Data records
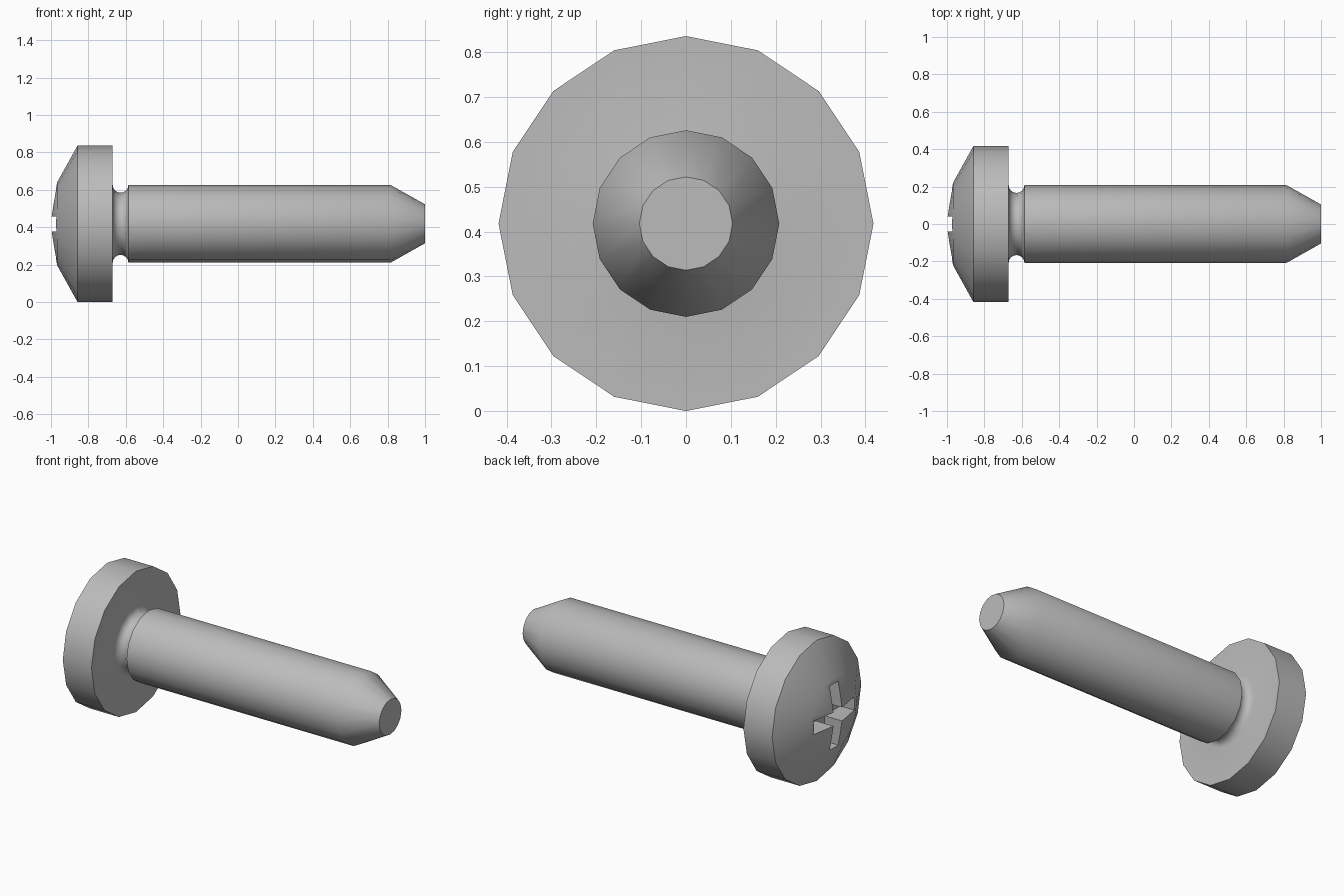
import bpy, bmesh, math
from mathutils import Vector

if "Cube" in bpy.data.objects:
    bpy.data.objects.remove(bpy.data.objects["Cube"])

SIDES = 16
HEAD_R, SHAFT_R, TIP_R = 0.418, 0.208, 0.104
HEAD_BACK, SHAFT_START = -0.67, -0.586

steel = bpy.data.materials.new("steel_grey")
steel.use_nodes = True
colour = (0.5, 0.5, 0.5, 1)
steel.diffuse_color = colour
steel.node_tree.nodes["Principled BSDF"].inputs["Base Color"].default_value = colour


def make_object(name, bm):
    bmesh.ops.recalc_face_normals(bm, faces=bm.faces)
    mesh = bpy.data.meshes.new(name)
    bm.to_mesh(mesh)
    bm.free()
    mesh.materials.append(steel)
    obj = bpy.data.objects.new(name, mesh)
    bpy.context.collection.objects.link(obj)
    return obj


def lathe(name, profile):
    """Turn (x, radius) points about the long axis; zero radius makes a pole."""
    bm = bmesh.new()
    rings = []
    for x, r in profile:
        if r == 0:
            rings.append([bm.verts.new((x, 0, HEAD_R))] * SIDES)
        else:
            angles = [math.tau * i / SIDES for i in range(SIDES)]
            rings.append([bm.verts.new((x, r * math.sin(a), HEAD_R + r * math.cos(a)))
                          for a in angles])
    for a, b in zip(rings, rings[1:]):
        for i in range(SIDES):
            j = (i + 1) % SIDES
            bm.faces.new(list(dict.fromkeys((a[i], a[j], b[j], b[i]))))
    bm.faces.new(rings[-1])
    return make_object(name, bm)


def box(name, centre, size):
    bm = bmesh.new()
    bmesh.ops.create_cube(bm, size=1)
    bmesh.ops.scale(bm, vec=size, verts=bm.verts)
    bmesh.ops.translate(bm, vec=Vector(centre), verts=bm.verts)
    return make_object(name, bm)


# Domed head, rounded neck groove, shaft and tapered tip
dome = [(-1.006, 0), (-0.967, 0.222), (-0.858, HEAD_R), (HEAD_BACK, HEAD_R)]
mid, groove_r = (HEAD_BACK + SHAFT_START) / 2, (SHAFT_START - HEAD_BACK) / 2
groove = [(mid - groove_r * math.cos(math.pi * i / 8),
           SHAFT_R - groove_r * math.sin(math.pi * i / 8)) for i in range(9)]
screw = lathe("screw_body", dome + groove + [(0.815, SHAFT_R), (1, TIP_R)])

# Cross recess in the head
for name, size in (("slot_cutter_across", (0.3, 0.38, 0.08)),
                   ("slot_cutter_upright", (0.3, 0.08, 0.38))):
    cutter = box(name, (-1.03, 0, HEAD_R), size)
    cutter.hide_render = True
    cut = screw.modifiers.new(name, "BOOLEAN")
    cut.operation = "DIFFERENCE"
    cut.solver = "EXACT"
    cut.object = cutter
    bpy.context.view_layer.objects.active = screw
    bpy.ops.object.modifier_apply(modifier=cut.name)
    bpy.data.objects.remove(cutter)

# Smooth turned surfaces, crisp rims
bpy.ops.object.select_all(action="DESELECT")
screw.select_set(True)
bpy.context.view_layer.objects.active = screw
bpy.ops.object.shade_smooth_by_angle(angle=math.radians(30))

**TASK BRIEF**
Going through the records above line by line, tally those with the word "bmesh" and answer with the number only.

**WRITTEN RESPONSE**
7